Words: 1011
Pages: 5

In both Trifles by Susan Glaspell and “The Yellow Wallpaper” by Charlotte Perkins Gilman, we are introduced to two women who are in different marriages. One of the marriages is rather harsh and aggressive, while the other appears to be full of mutual love and gentleness. However, because these women are being silenced by their emotionally abusive husbands, both- despite different circumstances, end up in a descent into madness. In an article written by Rula Quawas, it is succinctly proposed that “insanity as a form of rebellion, a crucial point toward independence and liberation” (Quawas). This suggests that both Minnie Foster Wright and the unidentified woman from “The Yellow Wallpaper” took their refuge in insanity in order to free themselves …show more content…

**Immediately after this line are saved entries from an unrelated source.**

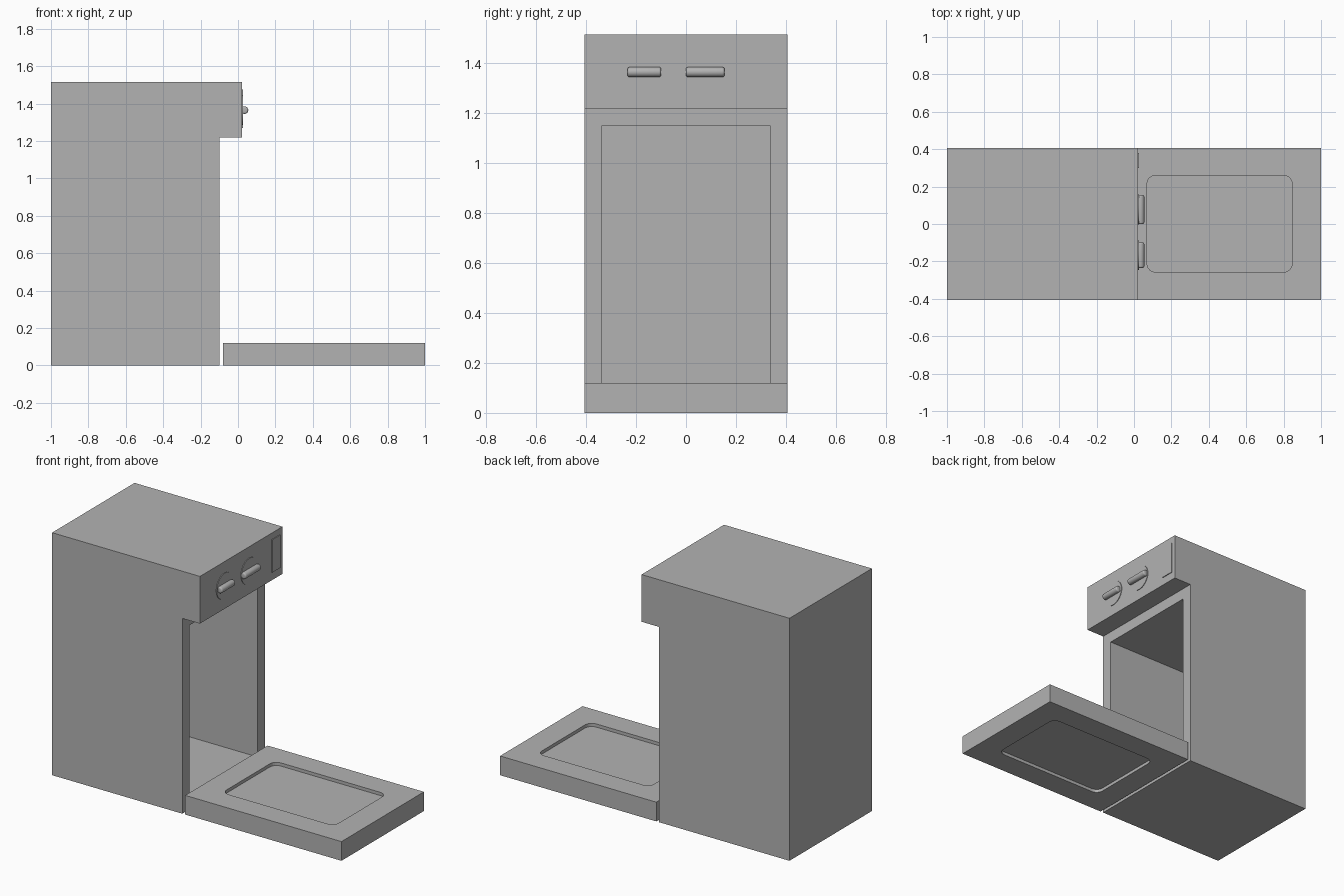
import bpy
import bmesh
from mathutils import Matrix

cube = bpy.data.objects.get("Cube")
if cube:
    bpy.data.objects.remove(cube, do_unlink=True)

grey = bpy.data.materials.new("plain grey")
grey.use_nodes = True
tone = (0.45, 0.45, 0.45, 1)
grey.diffuse_color = tone
grey.node_tree.nodes["Principled BSDF"].inputs["Base Color"].default_value = tone


def finish(name, bm):
    bmesh.ops.recalc_face_normals(bm, faces=bm.faces)
    mesh = bpy.data.meshes.new(name)
    bm.to_mesh(mesh)
    bm.free()
    mesh.materials.append(grey)
    obj = bpy.data.objects.new(name, mesh)
    bpy.context.collection.objects.link(obj)
    return obj


def box(name, xs, ys, zs, corner=0):
    """Box between limits, with optional rounded upright corners."""
    bm = bmesh.new()
    bmesh.ops.create_cube(bm, size=1)
    for v in bm.verts:
        v.co = [r[0] if c < 0 else r[1] for c, r in zip(v.co, (xs, ys, zs))]
    if corner:
        upright = [e for e in bm.edges
                   if abs(e.verts[0].co.z - e.verts[1].co.z) > 1e-5]
        bmesh.ops.bevel(bm, geom=upright, offset=corner, segments=6,
                        profile=0.5, affect='EDGES')
    return finish(name, bm)


def cut(target, cutter):
    cutter.hide_render = True
    mod = target.modifiers.new("cut", 'BOOLEAN')
    mod.operation = 'DIFFERENCE'
    mod.solver = 'EXACT'
    mod.object = cutter
    bpy.context.view_layer.objects.active = target
    bpy.ops.object.modifier_apply(modifier=mod.name)
    bpy.data.objects.remove(cutter, do_unlink=True)


def cylinder(name, centre, radius, depth, axis, bevel=0):
    bm = bmesh.new()
    bmesh.ops.create_cone(bm, cap_ends=True, segments=40, radius1=radius,
                          radius2=radius, depth=depth)
    if bevel:
        rims = [e for e in bm.edges if abs(e.verts[0].co.z - e.verts[1].co.z) < 1e-5]
        bmesh.ops.bevel(bm, geom=rims, offset=bevel, segments=4,
                        profile=0.5, affect='EDGES')
    turn = Matrix.Rotation(1.570796, 4, axis)
    bmesh.ops.transform(bm, matrix=Matrix.Translation(centre) @ turn, verts=bm.verts)
    obj = finish(name, bm)
    bpy.ops.object.select_all(action='DESELECT')
    obj.select_set(True)
    bpy.context.view_layer.objects.active = obj
    bpy.ops.object.shade_smooth_by_angle()
    return obj


HALF = 0.407   # half width of the oven
FACE = 0.022   # front of the control panel

# Oven body with overhanging control panel, hollowed out
profile = [(-1, 0), (-0.1, 0), (-0.1, 1.22), (FACE, 1.22), (FACE, 1.515), (-1, 1.515)]
bm = bmesh.new()
side = bm.faces.new([bm.verts.new((x, -HALF, z)) for x, z in profile])
swept = bmesh.ops.extrude_face_region(bm, geom=[side])["geom"]
bmesh.ops.translate(bm, vec=(0, 2 * HALF, 0),
                    verts=[g for g in swept if isinstance(g, bmesh.types.BMVert)])
body = finish("oven_body", bm)
cut(body, box("cavity_cutter", (-0.93, 0), (-0.337, 0.337), (0.07, 1.15)))

# Open door with a recessed window on each side
door = box("oven_door", (-0.08, 1), (-HALF, HALF), (0, 0.12))
for zs in ((0.1, 0.2), (-0.1, 0.02)):
    cut(door, box("window_cutter", (0.07, 0.845), (-0.257, 0.26), zs, corner=0.045))

# Dials with bar grips
for label, y, length in (("right", -0.167, 0.135), ("left", 0.077, 0.155)):
    cylinder(label + "_dial_plate", (FACE + 0.001, y, 1.365), 0.08, 0.006, 'Y')
    cylinder(label + "_dial_grip", (0.035, y, 1.365), 0.02, length, 'X', bevel=0.009)

# Thin display plate
box("display_plate", (FACE - 0.002, FACE + 0.005), (0.3, 0.38), (1.27, 1.475))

Insanity by definition is a form of extreme irrationality, however, perhaps in this sense it might just possibly be “the emergence of a state of mind far saner than that understood by the normal world” (Quawas). This suggests that these two women escaped from somewhere that had trapped them for so long, and now they finally can be free. In Trifles, Minnie Foster Wright kills her husband due to multiple reasons—the killing of her pet canary being most notable. When Mrs. Hale and Mrs. Peters find what Minnie had been quilting before she had been prosecuted, and noticed that the stitching of the pattern was not only “all over the place” (Trifles 1161), but it was also knotted instead of simply just sewing the fabric onto the backing. At the end of the drama, both the sheriff and the county attorney ask Mrs. Hale and Mrs. Peters if Minnie was going to “quilt it or knot it” (Trifles 1163), and respond to their question with, “We think she was going to—knot it” (Trifles 1163). This suggests that since he had wrung the bird’s neck, Minnie in return wrung his neck, and she “knotted” the rope (Strain). Comparatively, in “The Yellow Wallpaper”, the narrator’s husband continuously brushes off her suggestions and warnings that she is only worsening, and in turn, being stuck in that room with the “horrid paper” (Gilman 528), she plummets into madness. She mentions that the front pattern of the wall moves (Gilman 534), and that the woman that is trapped “behind the pattern” is shaking it (Gilman 534). In the last few sentences of the story, the narrator says, “‘I’ve got out at last,’ said I, ‘in spite of you and Jane. And I’ve pulled off most of the paper, so you can’t put me back!’” (Gilman 537) This alludes to the fact that the mysterious woman that lives within the wallpaper is the narrator; confined and imprisoned within the pattern, just as